Improving the health of U.S. children: the need for early interventions in tobacco use

Prev Med. 1993 Jul;22(4):513-9. doi: 10.1006/pmed.1993.1044.

Abstract

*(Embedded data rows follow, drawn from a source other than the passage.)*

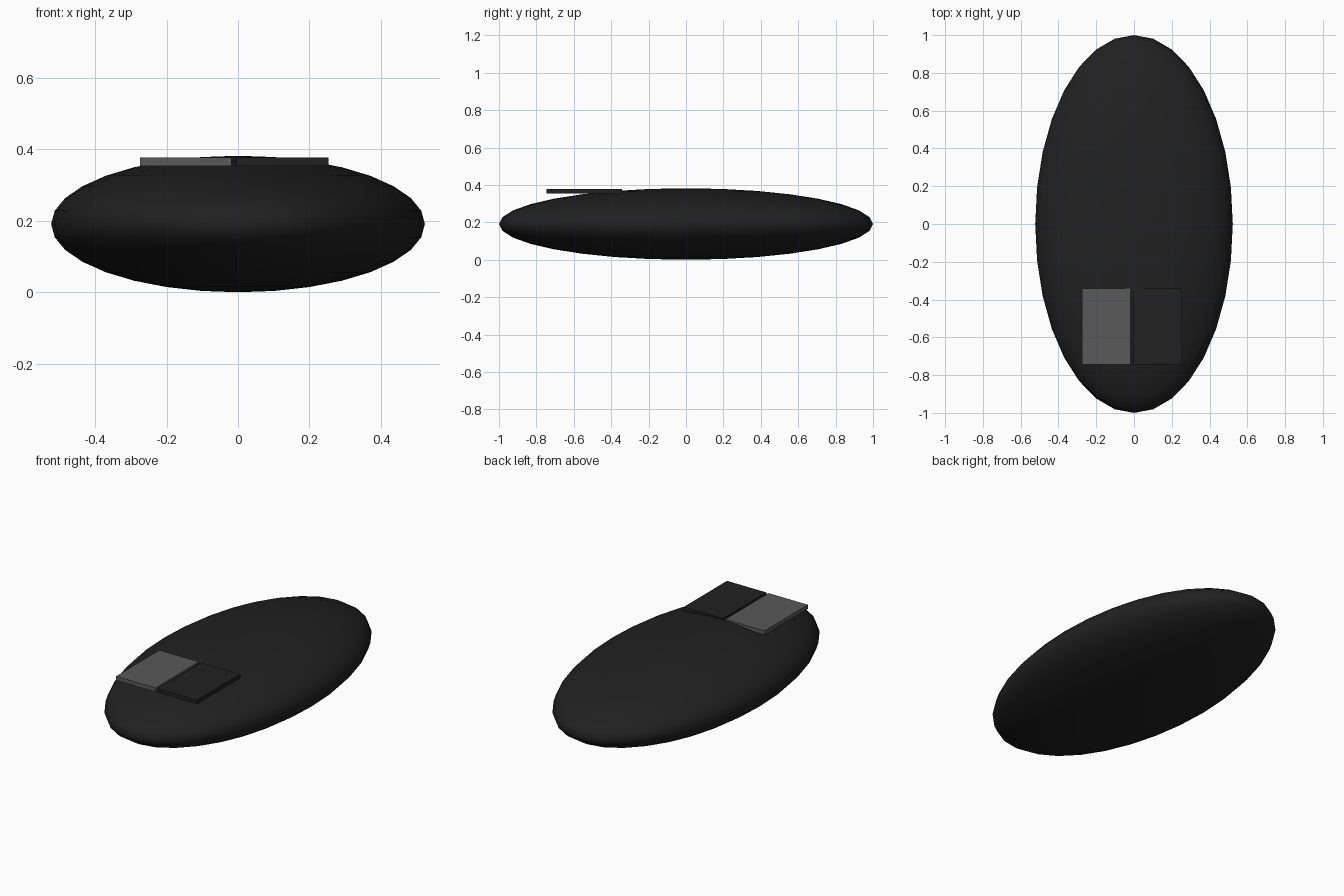
import bpy

if "Cube" in bpy.data.objects:
    bpy.data.objects.remove(bpy.data.objects["Cube"])


def material(name, value):
    m = bpy.data.materials.new(name)
    m.diffuse_color = (value, value, value, 1)
    m.use_nodes = True
    m.node_tree.nodes["Principled BSDF"].inputs["Base Color"].default_value = m.diffuse_color
    return m


dark = material("dark", 0.015)
grey = material("grey", 0.1)

# Body: flattened ellipsoid
bpy.ops.mesh.primitive_uv_sphere_add(segments=32, ring_count=16, radius=1, location=(0, 0, 0.191))
body = bpy.context.object
body.name = "mouse_body"
body.scale = (0.523, 1, 0.191)
bpy.ops.object.transform_apply(location=False, rotation=False, scale=True)
bpy.ops.object.shade_smooth()
body.data.materials.append(dark)


# Buttons: two thin plates side by side near the front
def button(name, x, mat):
    bpy.ops.mesh.primitive_cube_add(size=1, location=(x, -0.543, 0.365))
    ob = bpy.context.object
    ob.name = name
    ob.scale = (0.257, 0.404, 0.024)
    bpy.ops.object.transform_apply(location=False, rotation=False, scale=True)
    ob.data.materials.append(mat)


button("left_button", -0.146, grey)
button("right_button", 0.125, dark)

Despite considerable progress, tobacco use continues to be a major public health problem in the United States, killing more U.S. citizens each year than alcohol, cocaine, crack, heroin, homicide, suicide, car accidents, fires, and AIDS combined. There is cause for particular concern about smoking and other tobacco use by children. Although adolescent smoking declined in the late 1970s and early 1980s, the combination of a now-flat daily smoking prevalence rate among high school seniors, high smoking rates among high school dropouts, and increased use of smokeless tobacco argues for renewed efforts in tobacco use prevention. The greater risk associated with tobacco use at early ages suggests the need for comprehensive interventions (i.e., involving policy change, advertising restrictions, health professionals, and comprehensive school health education) before the prime age for tobacco use initiation (i.e., 12 to 14 years old), for repeated reinforcement of these interventions through adolescence, for innovative ways of reaching underserved--particularly high-risk and minority--youth with effective tobacco use prevention efforts, and for research to determine both the short-term and the long-term effectiveness of these approaches.

MeSH terms

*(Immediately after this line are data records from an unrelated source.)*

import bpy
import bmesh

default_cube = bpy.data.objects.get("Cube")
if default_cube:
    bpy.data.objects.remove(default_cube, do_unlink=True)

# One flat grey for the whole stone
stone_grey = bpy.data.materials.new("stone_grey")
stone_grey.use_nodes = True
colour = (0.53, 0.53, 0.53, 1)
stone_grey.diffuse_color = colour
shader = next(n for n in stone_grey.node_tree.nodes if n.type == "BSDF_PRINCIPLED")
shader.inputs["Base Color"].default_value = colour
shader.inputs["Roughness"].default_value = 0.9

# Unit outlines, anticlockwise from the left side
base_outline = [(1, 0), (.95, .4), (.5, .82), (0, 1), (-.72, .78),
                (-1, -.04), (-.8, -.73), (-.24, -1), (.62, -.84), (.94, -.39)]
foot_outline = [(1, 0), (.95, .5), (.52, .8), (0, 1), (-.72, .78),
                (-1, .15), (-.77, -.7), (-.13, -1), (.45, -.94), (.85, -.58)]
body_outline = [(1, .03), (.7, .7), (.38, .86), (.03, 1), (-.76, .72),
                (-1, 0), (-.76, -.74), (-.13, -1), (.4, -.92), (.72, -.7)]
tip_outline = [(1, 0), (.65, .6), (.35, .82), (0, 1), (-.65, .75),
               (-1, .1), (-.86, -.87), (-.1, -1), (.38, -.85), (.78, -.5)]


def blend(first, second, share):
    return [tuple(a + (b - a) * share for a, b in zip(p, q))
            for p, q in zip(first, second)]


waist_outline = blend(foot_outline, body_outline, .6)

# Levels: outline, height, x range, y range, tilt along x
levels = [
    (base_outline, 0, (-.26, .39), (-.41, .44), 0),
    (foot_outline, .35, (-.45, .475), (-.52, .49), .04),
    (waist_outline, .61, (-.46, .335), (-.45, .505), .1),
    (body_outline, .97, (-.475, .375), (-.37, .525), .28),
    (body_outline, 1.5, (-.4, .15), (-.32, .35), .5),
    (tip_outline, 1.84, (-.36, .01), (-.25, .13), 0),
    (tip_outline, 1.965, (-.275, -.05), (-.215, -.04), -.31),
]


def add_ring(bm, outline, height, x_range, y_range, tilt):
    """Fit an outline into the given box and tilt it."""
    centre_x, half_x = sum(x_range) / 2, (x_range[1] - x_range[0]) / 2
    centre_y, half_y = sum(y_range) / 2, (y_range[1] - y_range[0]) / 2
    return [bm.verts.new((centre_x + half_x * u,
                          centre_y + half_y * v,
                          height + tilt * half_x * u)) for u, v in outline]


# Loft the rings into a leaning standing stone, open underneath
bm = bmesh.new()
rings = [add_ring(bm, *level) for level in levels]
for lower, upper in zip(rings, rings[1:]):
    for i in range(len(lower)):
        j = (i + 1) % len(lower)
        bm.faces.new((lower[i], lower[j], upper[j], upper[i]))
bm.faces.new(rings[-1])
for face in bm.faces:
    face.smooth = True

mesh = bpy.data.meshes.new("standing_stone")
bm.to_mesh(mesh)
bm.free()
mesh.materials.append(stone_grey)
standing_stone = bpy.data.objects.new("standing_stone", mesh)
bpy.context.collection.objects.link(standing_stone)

  • Adolescent
  • Child
  • Cross-Sectional Studies
  • Female
  • Health Education*
  • Humans
  • Incidence
  • Male
  • Minority Groups / education
  • Minority Groups / statistics & numerical data
  • Risk Factors
  • Smoking / adverse effects
  • Smoking / epidemiology
  • Smoking Prevention*
  • Student Dropouts / statistics & numerical data
  • United States / epidemiology